== Source material
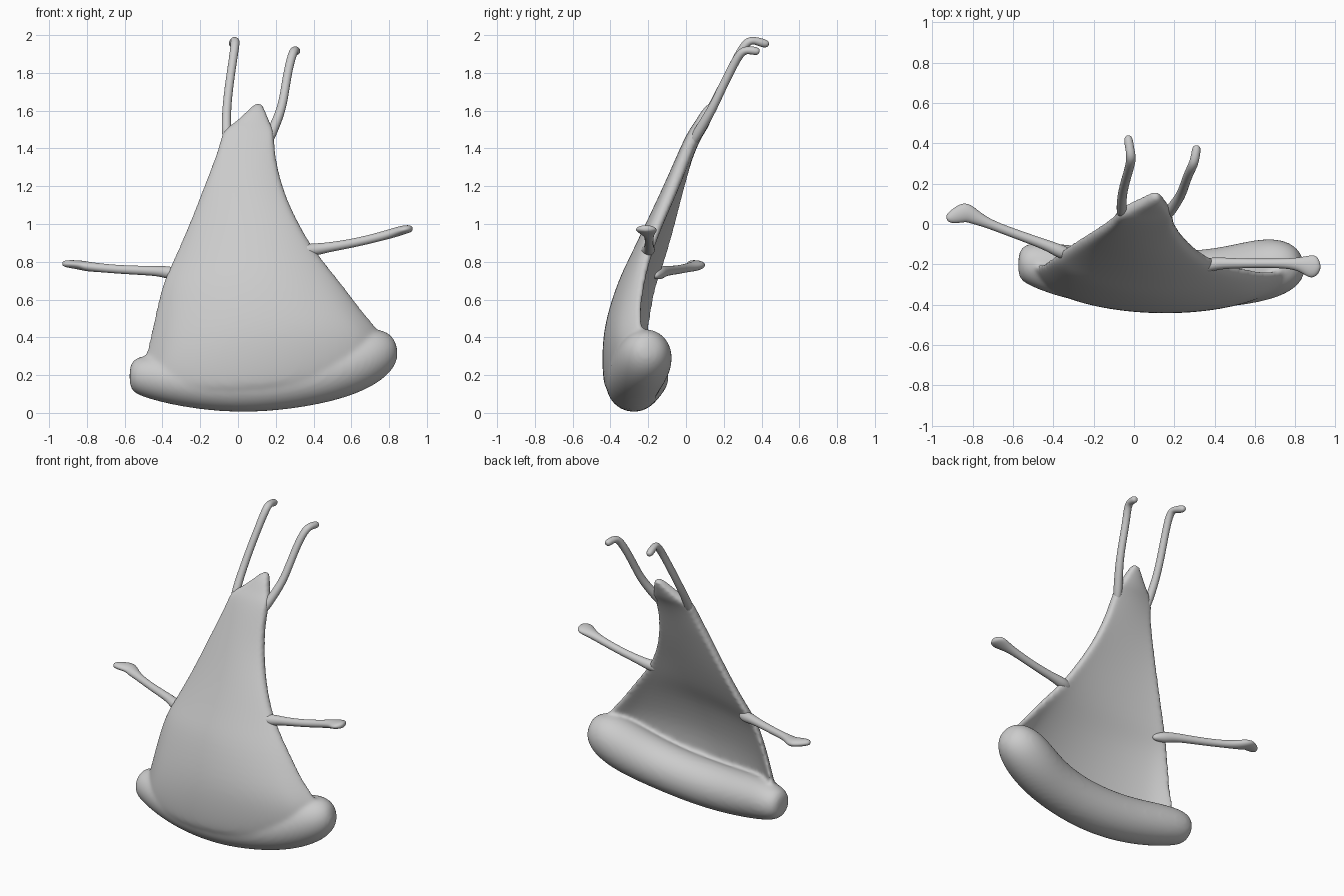
import bpy, bmesh
from mathutils import Vector
from math import sin, cos, tau


def finish(name, bm, levels=2):
    bmesh.ops.recalc_face_normals(bm, faces=bm.faces)
    mesh = bpy.data.meshes.new(name)
    bm.to_mesh(mesh)
    bm.free()
    ob = bpy.data.objects.new(name, mesh)
    bpy.context.collection.objects.link(ob)
    for p in mesh.polygons:
        p.use_smooth = True
    mod = ob.modifiers.new("smooth", 'SUBSURF')
    mod.levels = mod.render_levels = levels
    return ob


def loft(name, rings):
    """Skin a list of closed point rings and cap both ends."""
    bm = bmesh.new()
    rows = [[bm.verts.new(p) for p in ring] for ring in rings]
    n = len(rows[0])
    for a, b in zip(rows, rows[1:]):
        for i in range(n):
            j = (i + 1) % n
            bm.faces.new((a[i], a[j], b[j], b[i]))
    bm.faces.new(rows[0])
    bm.faces.new(rows[-1])
    return finish(name, bm)


def tube(name, path, ref, sides=8):
    """Sweep circles along path points (x, y, z, radius, stretch across ref)."""
    pts = [Vector(p[:3]) for p in path]
    rings = []
    for i, p in enumerate(path):
        t = (pts[min(i + 1, len(pts) - 1)] - pts[max(i - 1, 0)]).normalized()
        a = t.cross(Vector(ref)).normalized()
        b = a.cross(t)
        w = p[4] if len(p) > 4 else 1
        rings.append([pts[i] + p[3] * (a * w * cos(tau * k / sides) + b * sin(tau * k / sides))
                      for k in range(sides)])
    return loft(name, rings)


# Curved wedge body: left edge, right edge, middle bulge (y, z), bulge squareness, back fill
rows = [
    ((-.50, -.20, .13), (.72, -.21, .21), (-.18, -.09), .6, 0),
    ((-.53, -.20, .20), (.79, -.21, .30), (-.20, -.08), .55, 0),
    ((-.485, -.21, .32), (.78, -.22, .41), (-.193, -.04), .55, 0),
    ((-.45, -.20, .48), (.68, -.25, .51), (-.165, -.02), .65, 0),
    ((-.405, -.17, .68), (.54, -.23, .70), (-.12, 0), .8, .01),
    ((-.365, -.14, .76), (.42, -.20, .84), (-.09, 0), .85, .025),
    ((-.265, -.08, .98), (.32, -.15, 1.00), (-.055, 0), .85, .02),
    ((-.18, -.03, 1.20), (.23, -.06, 1.20), (-.03, 0), .85, .01),
    ((-.10, .02, 1.40), (.19, .01, 1.40), (-.005, 0), .85, 0),
    ((-.085, .055, 1.49), (.195, .055, 1.49), (0, 0), 1, 0),
    ((-.035, .08, 1.52), (.175, .08, 1.52), (0, 0), 1, 0),
    ((.05, .115, 1.595), (.145, .115, 1.595), (0, 0), 1, -.006),
    ((.095, .145, 1.645), (.125, .145, 1.645), (0, 0), 1, -.018),
]
N = 14
rings = []
for left, right, (by, bz), square, fill in rows:
    L, R = Vector(left), Vector(right)
    front, back = [], []
    for i in range(N + 1):
        u = i / N
        arch = (4 * u * (1 - u)) ** square
        p = L.lerp(R, u) + arch * Vector((0, by, bz))
        off = Vector((0, 1, -.35)) * .037 * (.65 + .35 * arch)
        front.append(p - off * (1 + min(fill, 0) * 30))
        back.append(p + off + Vector((0, fill * arch, 0)))
    rings.append(front + back[::-1])
body = loft("wedge_body_with_crust", rings)

# Thick rolled crust along the base
crust = tube("crust", [
    (-.575, -.19, .20, .045), (-.555, -.19, .20, .095), (-.48, -.20, .195, .12),
    (-.34, -.235, .175, .138), (-.15, -.265, .15, .145), (.05, -.28, .145, .15),
    (.25, -.28, .16, .15), (.45, -.265, .20, .155), (.60, -.235, .255, .162),
    (.72, -.21, .315, .150), (.80, -.20, .35, .105), (.835, -.19, .36, .045)],
    (0, 0, 1), 12)

# Fuse crust and body so the front flows over the crust without a seam
with bpy.context.temp_override(active_object=body, object=body,
                               selected_objects=[body, crust],
                               selected_editable_objects=[body, crust]):
    bpy.ops.object.join()
fuse = body.modifiers.new("fuse", 'REMESH')
fuse.mode = 'VOXEL'
fuse.voxel_size = .012
fuse.use_smooth_shade = True
relax = body.modifiers.new("relax", 'SMOOTH')
relax.factor = .5
relax.iterations = 10

# Arms with flattened hands
tube("left_arm", [
    (-.28, -.165, .725, .018), (-.34, -.145, .738, .036), (-.38, -.13, .745, .036),
    (-.43, -.105, .752, .028), (-.60, -.045, .757, .025), (-.73, .005, .768, .025),
    (-.80, .04, .775, .029, 1.5), (-.835, .065, .783, .027, 2.2),
    (-.91, .03, .79, .022, 1.6), (-.93, .025, .79, .012)],
    (0, 0, 1))
tube("right_arm", [
    (.30, -.225, .85, .018), (.36, -.205, .86, .038), (.41, -.195, .865, .036),
    (.47, -.195, .875, .028), (.62, -.195, .90, .025), (.76, -.195, .935, .026),
    (.83, -.20, .955, .028, 1.4), (.88, -.21, .97, .026, 2.6),
    (.91, -.215, .975, .022, 2.3), (.925, -.215, .975, .012)],
    (0, 0, 1))

# Legs ending in small feet bent backwards
tube("left_leg", [
    (-.045, .025, 1.41, .016), (-.058, .05, 1.46, .028), (-.062, .075, 1.51, .028),
    (-.06, .14, 1.62, .025), (-.045, .205, 1.75, .025), (-.025, .27, 1.88, .024),
    (-.012, .325, 1.975, .027), (-.02, .37, 1.97, .023), (-.028, .415, 1.955, .026),
    (-.03, .44, 1.95, .015)],
    (1, 0, 0))
tube("right_leg", [
    (.155, .025, 1.41, .016), (.168, .05, 1.46, .030), (.19, .08, 1.51, .030),
    (.232, .14, 1.61, .026), (.25, .19, 1.72, .025), (.27, .25, 1.84, .025),
    (.295, .295, 1.92, .026), (.305, .34, 1.92, .024), (.31, .375, 1.915, .024),
    (.31, .39, 1.91, .014)],
    (1, 0, 0))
====
**Exercise aim:** Any picture found in the data is to be skipped while the rest is copied exactly.

**Result of this task:**
import bpy, bmesh
from mathutils import Vector
from math import sin, cos, tau


def finish(name, bm, levels=2):
    bmesh.ops.recalc_face_normals(bm, faces=bm.faces)
    mesh = bpy.data.meshes.new(name)
    bm.to_mesh(mesh)
    bm.free()
    ob = bpy.data.objects.new(name, mesh)
    bpy.context.collection.objects.link(ob)
    for p in mesh.polygons:
        p.use_smooth = True
    mod = ob.modifiers.new("smooth", 'SUBSURF')
    mod.levels = mod.render_levels = levels
    return ob


def loft(name, rings):
    """Skin a list of closed point rings and cap both ends."""
    bm = bmesh.new()
    rows = [[bm.verts.new(p) for p in ring] for ring in rings]
    n = len(rows[0])
    for a, b in zip(rows, rows[1:]):
        for i in range(n):
            j = (i + 1) % n
            bm.faces.new((a[i], a[j], b[j], b[i]))
    bm.faces.new(rows[0])
    bm.faces.new(rows[-1])
    return finish(name, bm)


def tube(name, path, ref, sides=8):
    """Sweep circles along path points (x, y, z, radius, stretch across ref)."""
    pts = [Vector(p[:3]) for p in path]
    rings = []
    for i, p in enumerate(path):
        t = (pts[min(i + 1, len(pts) - 1)] - pts[max(i - 1, 0)]).normalized()
        a = t.cross(Vector(ref)).normalized()
        b = a.cross(t)
        w = p[4] if len(p) > 4 else 1
        rings.append([pts[i] + p[3] * (a * w * cos(tau * k / sides) + b * sin(tau * k / sides))
                      for k in range(sides)])
    return loft(name, rings)


# Curved wedge body: left edge, right edge, middle bulge (y, z), bulge squareness, back fill
rows = [
    ((-.50, -.20, .13), (.72, -.21, .21), (-.18, -.09), .6, 0),
    ((-.53, -.20, .20), (.79, -.21, .30), (-.20, -.08), .55, 0),
    ((-.485, -.21, .32), (.78, -.22, .41), (-.193, -.04), .55, 0),
    ((-.45, -.20, .48), (.68, -.25, .51), (-.165, -.02), .65, 0),
    ((-.405, -.17, .68), (.54, -.23, .70), (-.12, 0), .8, .01),
    ((-.365, -.14, .76), (.42, -.20, .84), (-.09, 0), .85, .025),
    ((-.265, -.08, .98), (.32, -.15, 1.00), (-.055, 0), .85, .02),
    ((-.18, -.03, 1.20), (.23, -.06, 1.20), (-.03, 0), .85, .01),
    ((-.10, .02, 1.40), (.19, .01, 1.40), (-.005, 0), .85, 0),
    ((-.085, .055, 1.49), (.195, .055, 1.49), (0, 0), 1, 0),
    ((-.035, .08, 1.52), (.175, .08, 1.52), (0, 0), 1, 0),
    ((.05, .115, 1.595), (.145, .115, 1.595), (0, 0), 1, -.006),
    ((.095, .145, 1.645), (.125, .145, 1.645), (0, 0), 1, -.018),
]
N = 14
rings = []
for left, right, (by, bz), square, fill in rows:
    L, R = Vector(left), Vector(right)
    front, back = [], []
    for i in range(N + 1):
        u = i / N
        arch = (4 * u * (1 - u)) ** square
        p = L.lerp(R, u) + arch * Vector((0, by, bz))
        off = Vector((0, 1, -.35)) * .037 * (.65 + .35 * arch)
        front.append(p - off * (1 + min(fill, 0) * 30))
        back.append(p + off + Vector((0, fill * arch, 0)))
    rings.append(front + back[::-1])
body = loft("wedge_body_with_crust", rings)

# Thick rolled crust along the base
crust = tube("crust", [
    (-.575, -.19, .20, .045), (-.555, -.19, .20, .095), (-.48, -.20, .195, .12),
    (-.34, -.235, .175, .138), (-.15, -.265, .15, .145), (.05, -.28, .145, .15),
    (.25, -.28, .16, .15), (.45, -.265, .20, .155), (.60, -.235, .255, .162),
    (.72, -.21, .315, .150), (.80, -.20, .35, .105), (.835, -.19, .36, .045)],
    (0, 0, 1), 12)

# Fuse crust and body so the front flows over the crust without a seam
with bpy.context.temp_override(active_object=body, object=body,
                               selected_objects=[body, crust],
                               selected_editable_objects=[body, crust]):
    bpy.ops.object.join()
fuse = body.modifiers.new("fuse", 'REMESH')
fuse.mode = 'VOXEL'
fuse.voxel_size = .012
fuse.use_smooth_shade = True
relax = body.modifiers.new("relax", 'SMOOTH')
relax.factor = .5
relax.iterations = 10

# Arms with flattened hands
tube("left_arm", [
    (-.28, -.165, .725, .018), (-.34, -.145, .738, .036), (-.38, -.13, .745, .036),
    (-.43, -.105, .752, .028), (-.60, -.045, .757, .025), (-.73, .005, .768, .025),
    (-.80, .04, .775, .029, 1.5), (-.835, .065, .783, .027, 2.2),
    (-.91, .03, .79, .022, 1.6), (-.93, .025, .79, .012)],
    (0, 0, 1))
tube("right_arm", [
    (.30, -.225, .85, .018), (.36, -.205, .86, .038), (.41, -.195, .865, .036),
    (.47, -.195, .875, .028), (.62, -.195, .90, .025), (.76, -.195, .935, .026),
    (.83, -.20, .955, .028, 1.4), (.88, -.21, .97, .026, 2.6),
    (.91, -.215, .975, .022, 2.3), (.925, -.215, .975, .012)],
    (0, 0, 1))

# Legs ending in small feet bent backwards
tube("left_leg", [
    (-.045, .025, 1.41, .016), (-.058, .05, 1.46, .028), (-.062, .075, 1.51, .028),
    (-.06, .14, 1.62, .025), (-.045, .205, 1.75, .025), (-.025, .27, 1.88, .024),
    (-.012, .325, 1.975, .027), (-.02, .37, 1.97, .023), (-.028, .415, 1.955, .026),
    (-.03, .44, 1.95, .015)],
    (1, 0, 0))
tube("right_leg", [
    (.155, .025, 1.41, .016), (.168, .05, 1.46, .030), (.19, .08, 1.51, .030),
    (.232, .14, 1.61, .026), (.25, .19, 1.72, .025), (.27, .25, 1.84, .025),
    (.295, .295, 1.92, .026), (.305, .34, 1.92, .024), (.31, .375, 1.915, .024),
    (.31, .39, 1.91, .014)],
    (1, 0, 0))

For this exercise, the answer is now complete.